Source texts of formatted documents
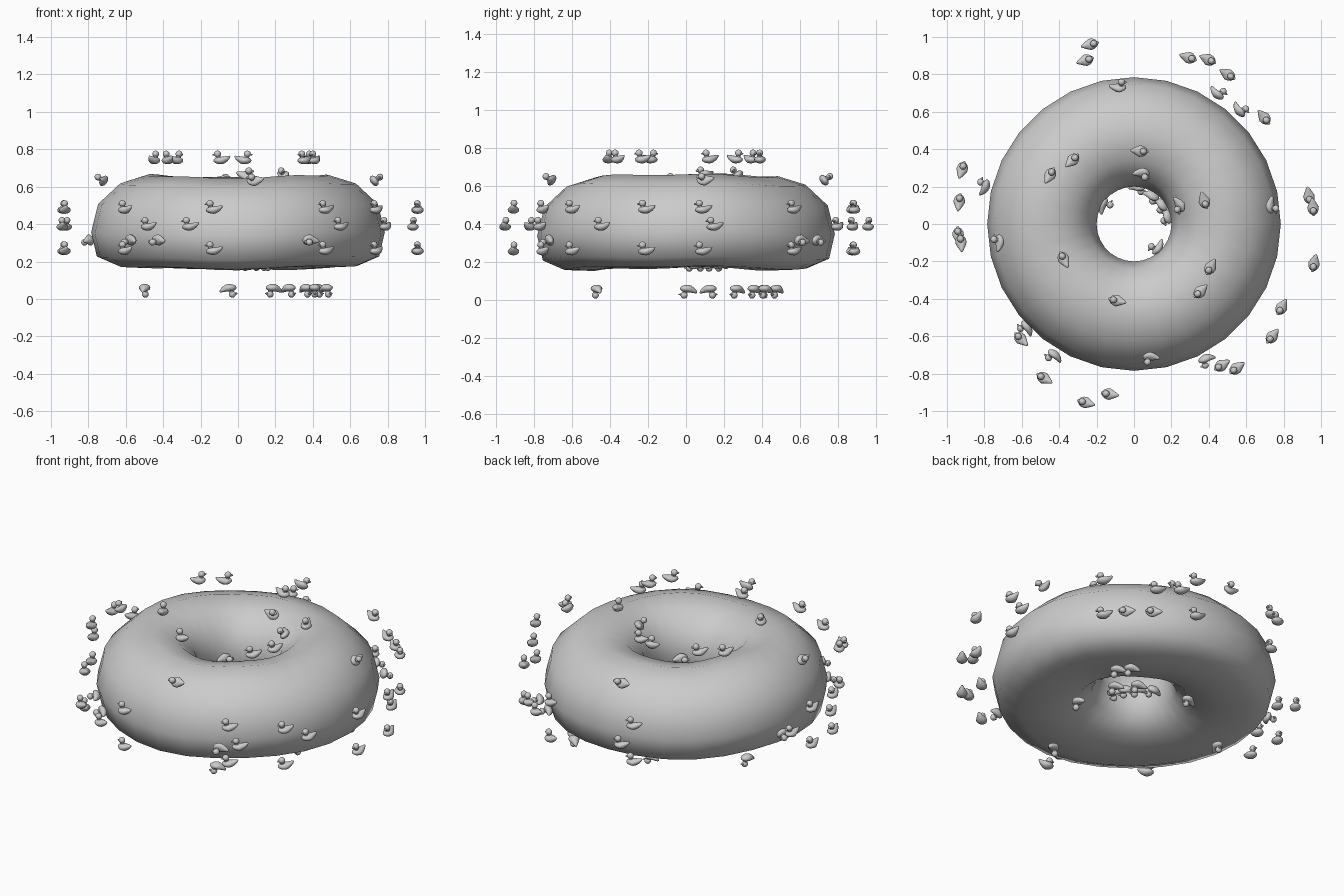
import bpy, bmesh, math
from mathutils import Matrix, Vector

cube = bpy.data.objects.get("Cube")
if cube:
    bpy.data.objects.remove(cube)

grey = bpy.data.materials.new("plain_grey")
grey.use_nodes = True
grey.diffuse_color = (0.6, 0.6, 0.6, 1)
grey.node_tree.nodes["Principled BSDF"].inputs["Base Color"].default_value = grey.diffuse_color


def mesh_from(bm, name):
    bmesh.ops.recalc_face_normals(bm, faces=bm.faces)
    for f in bm.faces:
        f.smooth = True
    me = bpy.data.meshes.new(name)
    bm.to_mesh(me)
    bm.free()
    me.materials.append(grey)
    return me


def add_object(name, me):
    ob = bpy.data.objects.new(name, me)
    bpy.context.collection.objects.link(ob)
    return ob


# Ring body: a slightly uneven cross-section swept round z
section = [(.485, .165), (.64, .17), (.755, .22), (.785, .35), (.748, .5), (.63, .61),
           (.485, .655), (.34, .62), (.24, .53), (.2, .4), (.235, .27), (.33, .19)]
bm = bmesh.new()
rings = []
for i in range(28):
    a = math.tau * i / 28
    wave = .008 * math.sin(2 * a + 2) + .005 * math.sin(5 * a)
    rings.append([bm.verts.new((r * math.cos(a), r * math.sin(a), z + wave)) for r, z in section])
for i, ring in enumerate(rings):
    nxt = rings[(i + 1) % len(rings)]
    for j in range(len(section)):
        k = (j + 1) % len(section)
        bm.faces.new((ring[j], nxt[j], nxt[k], ring[k]))
add_object("ring_body", mesh_from(bm, "ring_body"))


# Duck, facing local +x: teardrop body, neck, head and beak
def ball(bm, centre, size, seg=14, rows=8):
    m = Matrix.Translation(centre) @ Matrix.Diagonal((*size, 1))
    return bmesh.ops.create_uvsphere(bm, u_segments=seg, v_segments=rows, radius=1, matrix=m)["verts"]


bm = bmesh.new()
for v in ball(bm, (0, 0, -.015), (.043, .031, .02)):
    t = max(0, -v.co.x / .043)
    v.co.y *= 1 - .55 * t
    v.co.x -= .008 * t * t
    v.co.z += .022 * t * t
ball(bm, (.017, 0, .003), (.013, .013, .018), 10, 6)
ball(bm, (.02, 0, .02), (.019, .018, .018))
ball(bm, (.038, 0, .016), (.011, .01, .005), 8, 5)
duck_mesh = mesh_from(bm, "duck")


def add_duck(name, x, y, z, lean):
    """lean: angle of the duck's top away from straight up, measured outward."""
    out = Vector((x, y, 0)).normalized()
    forward = Vector((out.y, -out.x, 0))
    up = out * math.sin(lean) + Vector((0, 0, math.cos(lean)))
    side = up.cross(forward)
    rot = Matrix((forward, side, up)).transposed().to_4x4()
    add_object(name, duck_mesh).matrix_world = Matrix.Translation((x, y, z)) @ rot


# Upright ducks round the outside, in stacked pairs and singly
pairs = [(-.26, .875), (.29, .89), (.695, .57), (.957, .09), (.963, -.21), (.74, -.6),
         (.47, -.755), (-.13, -.91), (-.604, -.615), (-.925, -.1), (-.935, .117)]
singles = [(-.235, .96), (.395, .88), (.5, .8), (.935, .15), (.79, -.445), (.55, -.77),
           (-.257, -.955), (-.48, -.825), (-.94, -.06), (-.92, .29)]
# Leaning ducks: lower flank, shoulder, crown, inner rim, hole and underside
flank = [(.45, .705), (.57, .615), (.39, -.73), (-.43, -.71), (-.58, -.56), (-.807, .2)]
shoulder = [(-.085, .74), (.09, -.72), (-.73, -.1), (.74, .1)]
crown = [(.03, .39), (-.33, .34), (-.45, .26), (-.375, -.19), (-.09, -.41), (.41, -.23),
         (.355, -.36), (.375, .125)]
rim = [(.235, .1), (.04, .265)]
hole = [(-.155, .095), (.12, -.12)]
lower_hole = [(.17, .04), (.02, .19), (.14, .1), (.09, .145)]
underside = [(-.5, .12), (.19, -.47), (-.05, .41), (.41, .01), (.36, .27), (.27, .36),
             (.42, .48), (.47, .42)]

groups = [("upper_duck", pairs, .49, 0), ("lower_duck", pairs, .27, 0),
          ("middle_duck", singles, .4, 0), ("flank_duck", flank, .31, 110),
          ("shoulder_duck", shoulder, .64, 55), ("crown_duck", crown, .755, 0),
          ("rim_duck", rim, .67, -40), ("hole_duck", hole, .4, -80),
          ("lower_hole_duck", lower_hole, .18, -130), ("underside_duck", underside, .045, 180)]
for name, spots, z, lean in groups:
    for i, (x, y) in enumerate(spots):
        add_duck(f"{name}_{i + 1}", x, y, z, math.radians(lean))
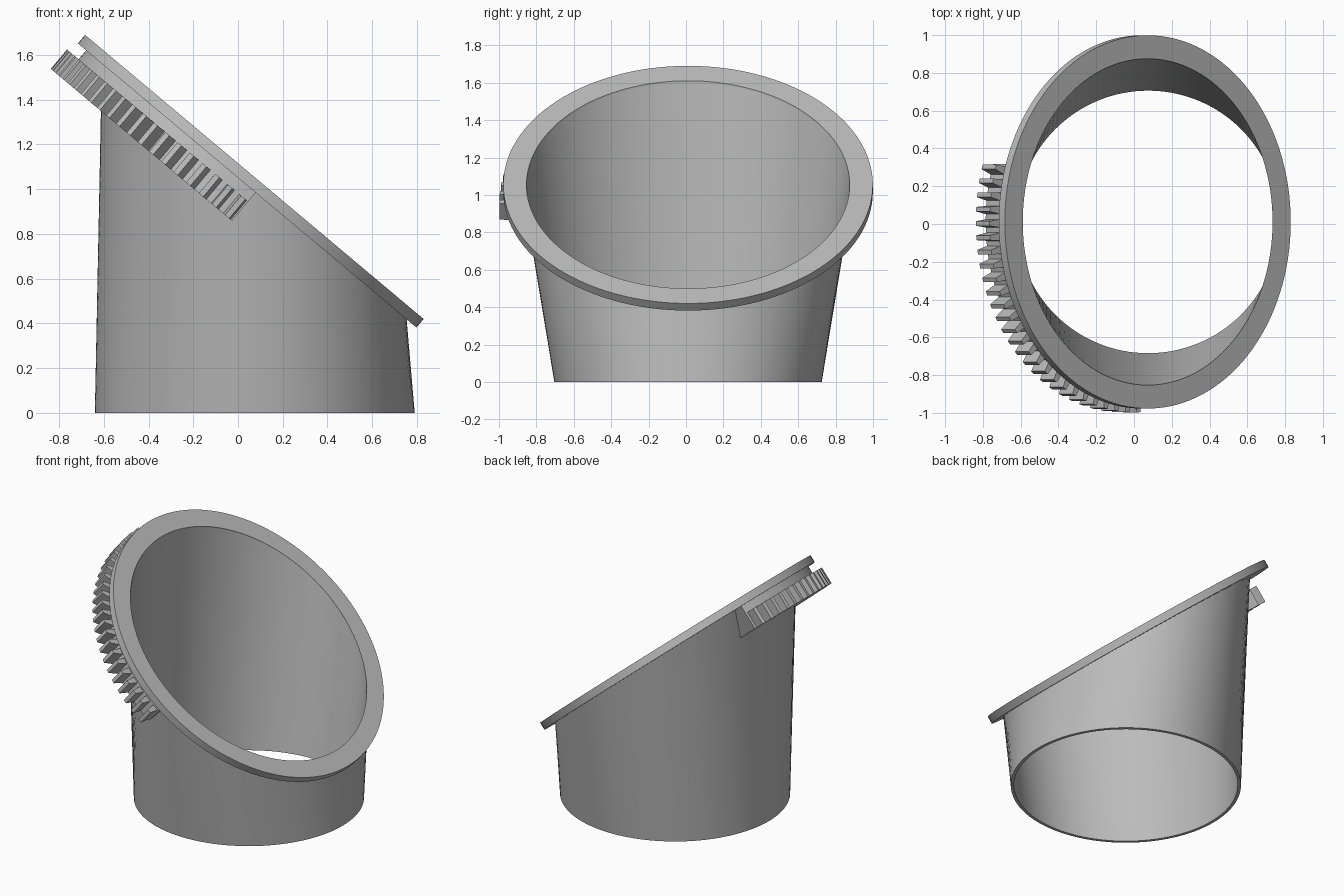
import bpy, bmesh
from math import radians, sin, cos, tan
from mathutils import Vector

if "Cube" in bpy.data.objects:
    bpy.data.objects.remove(bpy.data.objects["Cube"])

grey = bpy.data.materials.new("plain grey")
grey.use_nodes = True
grey.diffuse_color = (0.5, 0.5, 0.5, 1)
grey.node_tree.nodes["Principled BSDF"].inputs["Base Color"].default_value = (0.5, 0.5, 0.5, 1)

TILT = radians(40)
CENTRE = Vector((0.073, 0.011, 1.055))        # centre of the tilted rim face
UP = Vector((-cos(TILT), 0, sin(TILT)))       # uphill direction in the rim plane
SIDE = Vector((0, -1, 0))
NORMAL = Vector((sin(TILT), 0, cos(TILT)))
SEGMENTS = 128


def tilted(r, a, depth):
    """Point at radius r and angle a, depth below the rim face."""
    return CENTRE + UP * (r * cos(a)) + SIDE * (r * sin(a)) - NORMAL * depth


def base(r, a):
    return Vector((0.075 - r * cos(a), 0.011 - r * sin(a), 0))


def wall(a, depth):
    """Radius of the middle of the tube wall below the rim."""
    return 0.875 - depth * (tan(TILT) * cos(a) + 0.12 * (1 - cos(a)))


def finish(name, bm, smooth):
    bmesh.ops.recalc_face_normals(bm, faces=bm.faces)
    mesh = bpy.data.meshes.new(name)
    bm.to_mesh(mesh)
    bm.free()
    mesh.materials.append(grey)
    ob = bpy.data.objects.new(name, mesh)
    bpy.context.collection.objects.link(ob)
    if smooth:
        bpy.ops.object.select_all(action='DESELECT')
        ob.select_set(True)
        bpy.context.view_layer.objects.active = ob
        bpy.ops.object.shade_smooth_by_angle(angle=radians(30))
    return ob


def sweep(name, section, start=0, end=360, count=SEGMENTS):
    """Sweep a closed section, given as a function of angle, round the axis."""
    closed = end - start == 360
    bm = bmesh.new()
    steps = count if closed else count + 1
    loops = []
    for i in range(steps):
        a = radians(start + (end - start) * i / count)
        loops.append([bm.verts.new(p) for p in section(a)])
    n = len(loops[0])
    for i in range(count):
        p, q = loops[i], loops[(i + 1) % steps]
        for j in range(n):
            k = (j + 1) % n
            bm.faces.new((p[j], p[k], q[k], q[j]))
    if not closed:
        bm.faces.new(loops[0])
        bm.faces.new(loops[-1])
    return finish(name, bm, True)


# Thin tube, round at the base and blending into the tilted round rim
sweep("tube_wall", lambda a: [base(0.715, a), tilted(0.885, a, 0.004),
                              tilted(0.864, a, 0.002), base(0.695, a)])

# Flat flange around the tilted opening
sweep("rim_flange", lambda a: [tilted(0.988, a, 0), tilted(0.988, a, 0.05),
                               tilted(wall(a, 0.05), a, 0.05), tilted(0.864, a, 0)])

# Partial ring under the flange that carries the teeth
sweep("gear_ring", lambda a: [tilted(0.94, a, 0.05), tilted(0.94, a, 0.215),
                              tilted(wall(a, 0.215), a, 0.215),
                              tilted(wall(a, 0.05), a, 0.05)],
      -19, 93, 56)

# Row of tapered teeth
TEETH, FIRST, PITCH = 26, -16.8, 4.32
bm = bmesh.new()
for i in range(TEETH):
    mid = FIRST + PITCH * i
    ends = []
    for depth in (0.102, 0.215):
        ends.append([bm.verts.new(tilted(r, radians(mid + off), depth))
                     for r, off in ((0.93, -1.4), (1.008, -0.7), (1.008, 0.7), (0.93, 1.4))])
    low, high = ends
    bm.faces.new(low)
    bm.faces.new(high)
    for j in range(4):
        k = (j + 1) % 4
        bm.faces.new((low[j], low[k], high[k], high[j]))
finish("gear_teeth", bm, False)
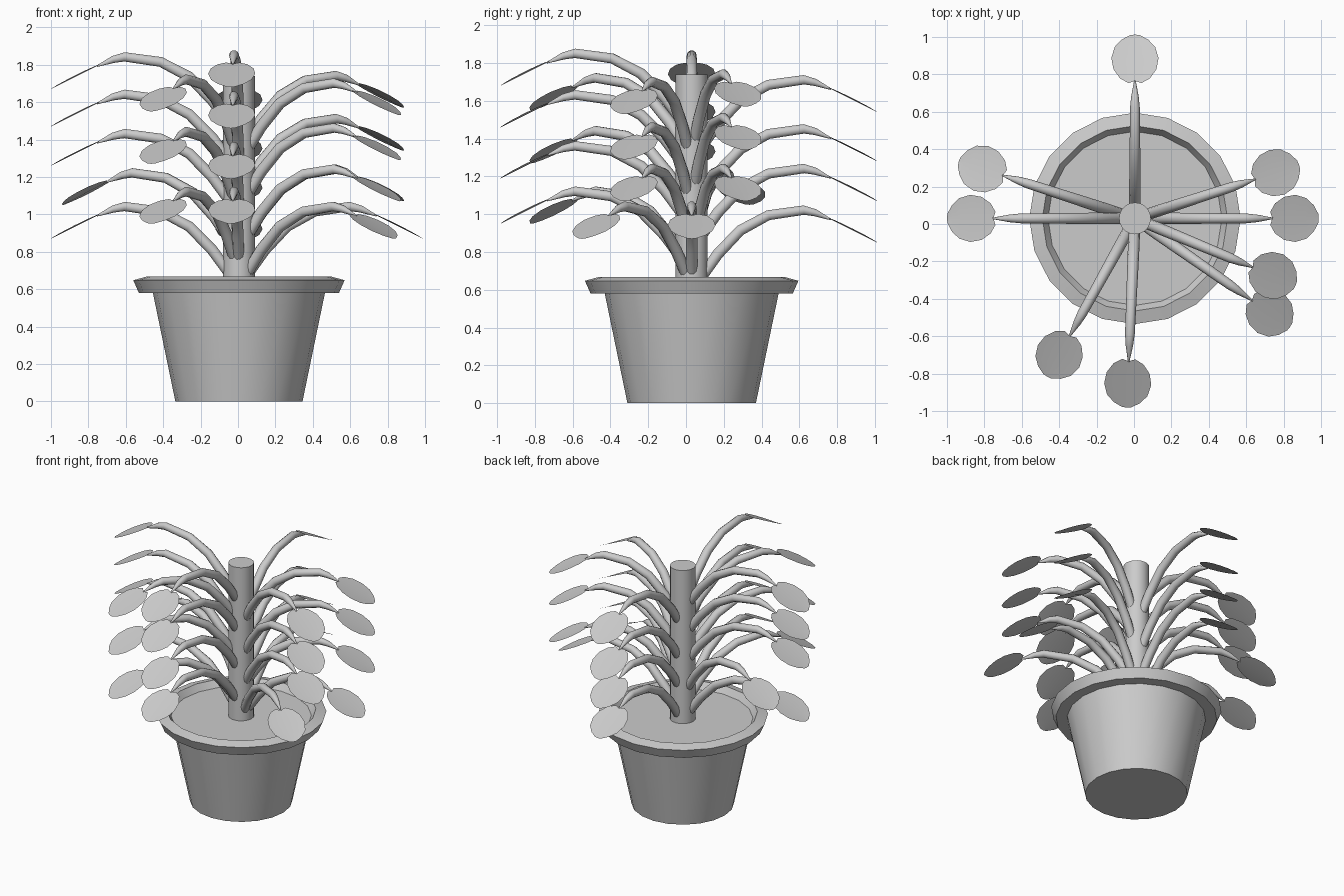
import bpy, bmesh
from math import sin, cos, pi, radians
from mathutils import Vector

if "Cube" in bpy.data.objects:
    bpy.data.objects.remove(bpy.data.objects["Cube"])

CENTRE = Vector((0.005, 0.03, 0))


def finish(name, bm, angle=40):
    bmesh.ops.recalc_face_normals(bm, faces=bm.faces)
    me = bpy.data.meshes.new(name)
    bm.to_mesh(me)
    bm.free()
    ob = bpy.data.objects.new(name, me)
    bpy.context.collection.objects.link(ob)
    bpy.ops.object.select_all(action='DESELECT')
    ob.select_set(True)
    bpy.context.view_layer.objects.active = ob
    bpy.ops.object.shade_smooth_by_angle(angle=radians(angle))
    return ob


def bridge(bm, rings):
    for a, b in zip(rings, rings[1:]):
        n = len(a)
        for i in range(n):
            j = (i + 1) % n
            bm.faces.new((a[i], a[j], b[j], b[i]))


def lathe(name, profile, sides):
    """Revolve (radius, z) points and cap both ends."""
    bm = bmesh.new()
    rings = [[bm.verts.new(CENTRE + Vector((r * cos(2 * pi * i / sides), r * sin(2 * pi * i / sides), z)))
              for i in range(sides)] for r, z in profile]
    bridge(bm, rings)
    bm.faces.new(rings[0])
    bm.faces.new(rings[-1])
    return finish(name, bm, 30)


# Pot with sloped rim and recessed soil, and the upright trunk
lathe("pot", [(0.34, 0), (0.46, 0.58), (0.535, 0.58), (0.565, 0.648),
              (0.495, 0.667), (0.465, 0.62)], 20)
lathe("trunk", [(0.085, 0.6), (0.085, 1.74)], 20)

# Leaf stalk centreline: distance out, height relative to the leaf tip, thickness
STALK = [(0.04, -0.20, 0.030), (0.14, -0.06, 0.031), (0.26, 0.065, 0.030), (0.41, 0.145, 0.028),
         (0.60, 0.172, 0.026), (0.66, 0.158, 0.020), (0.745, 0.122, 0.004)]
# Half outline of the blade: distance along midrib, half width
BLADE = [(-0.012, 0.035), (0.012, 0.08), (0.06, 0.115), (0.12, 0.126),
         (0.18, 0.108), (0.22, 0.07), (0.245, 0.025)]


def leaf(index, azimuth, tip_z, scale):
    a = radians(azimuth)
    out, side, up = Vector((cos(a), sin(a), 0)), Vector((-sin(a), cos(a), 0)), Vector((0, 0, 1))
    base = CENTRE + up * tip_z
    # Stalk
    bm = bmesh.new()
    pts = [base + out * r * scale + up * z for r, z, _ in STALK]
    rings = []
    for k, p in enumerate(pts):
        t = (pts[min(k + 1, len(pts) - 1)] - pts[max(k - 1, 0)]).normalized()
        n = t.cross(side)
        rings.append([bm.verts.new(p + (side * cos(2 * pi * i / 10) + n * sin(2 * pi * i / 10)) * STALK[k][2])
                      for i in range(10)])
    bridge(bm, rings)
    bm.faces.new(rings[0])
    bm.faces.new(rings[-1])
    finish(f"leaf_stalk_{index}", bm, 50)
    # Blade: two halves slightly folded along the midrib
    bm = bmesh.new()
    start = base + out * 0.742 * scale + up * 0.124
    end = base + out * (0.742 * scale + 0.248)
    along = (end - start).normalized()
    normal = along.cross(side)
    if normal.z < 0:
        normal.negate()
    length = (end - start).length / 0.248
    mid = [bm.verts.new(start + along * max(x, 0) * length) for x, _ in BLADE]
    tip = bm.verts.new(end)
    for s in (1, -1):
        edge = [bm.verts.new(start + along * x * length + side * s * w + normal * w * 0.06)
                for x, w in BLADE]
        for k in range(len(BLADE) - 1):
            bm.faces.new((mid[k], mid[k + 1], edge[k + 1], edge[k]))
        bm.faces.new((mid[-1], tip, edge[-1]))
    finish(f"leaf_blade_{index}", bm, 60)


# Columns of leaves: direction, length factor, tip heights
COLUMNS = [
    (90, 0.99, (1.54, 1.28, 1.07, 0.85)),
    (180, 1.02, (1.67, 1.47, 1.26, 0.87)),
    (162, 1.0, (1.05,)),
    (-92.5, 1.03, (1.68, 1.46, 1.19, 0.95)),
    (-119, 0.97, (1.55, 1.27, 0.95)),
    (18, 0.91, (1.57, 1.34, 1.07)),
    (0, 0.99, (0.87,)),
    (-22.5, 0.92, (1.53, 1.29, 1.07)),
    (-35, 1.03, (0.87,)),
]
count = 0
for azimuth, scale, heights in COLUMNS:
    for tip_z in heights:
        count += 1
        leaf(count, azimuth, tip_z, scale)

__Exercise requirements__
Tally the lines in the records above that contain the word "DESELECT", and give only that number.

__Solved problem__
2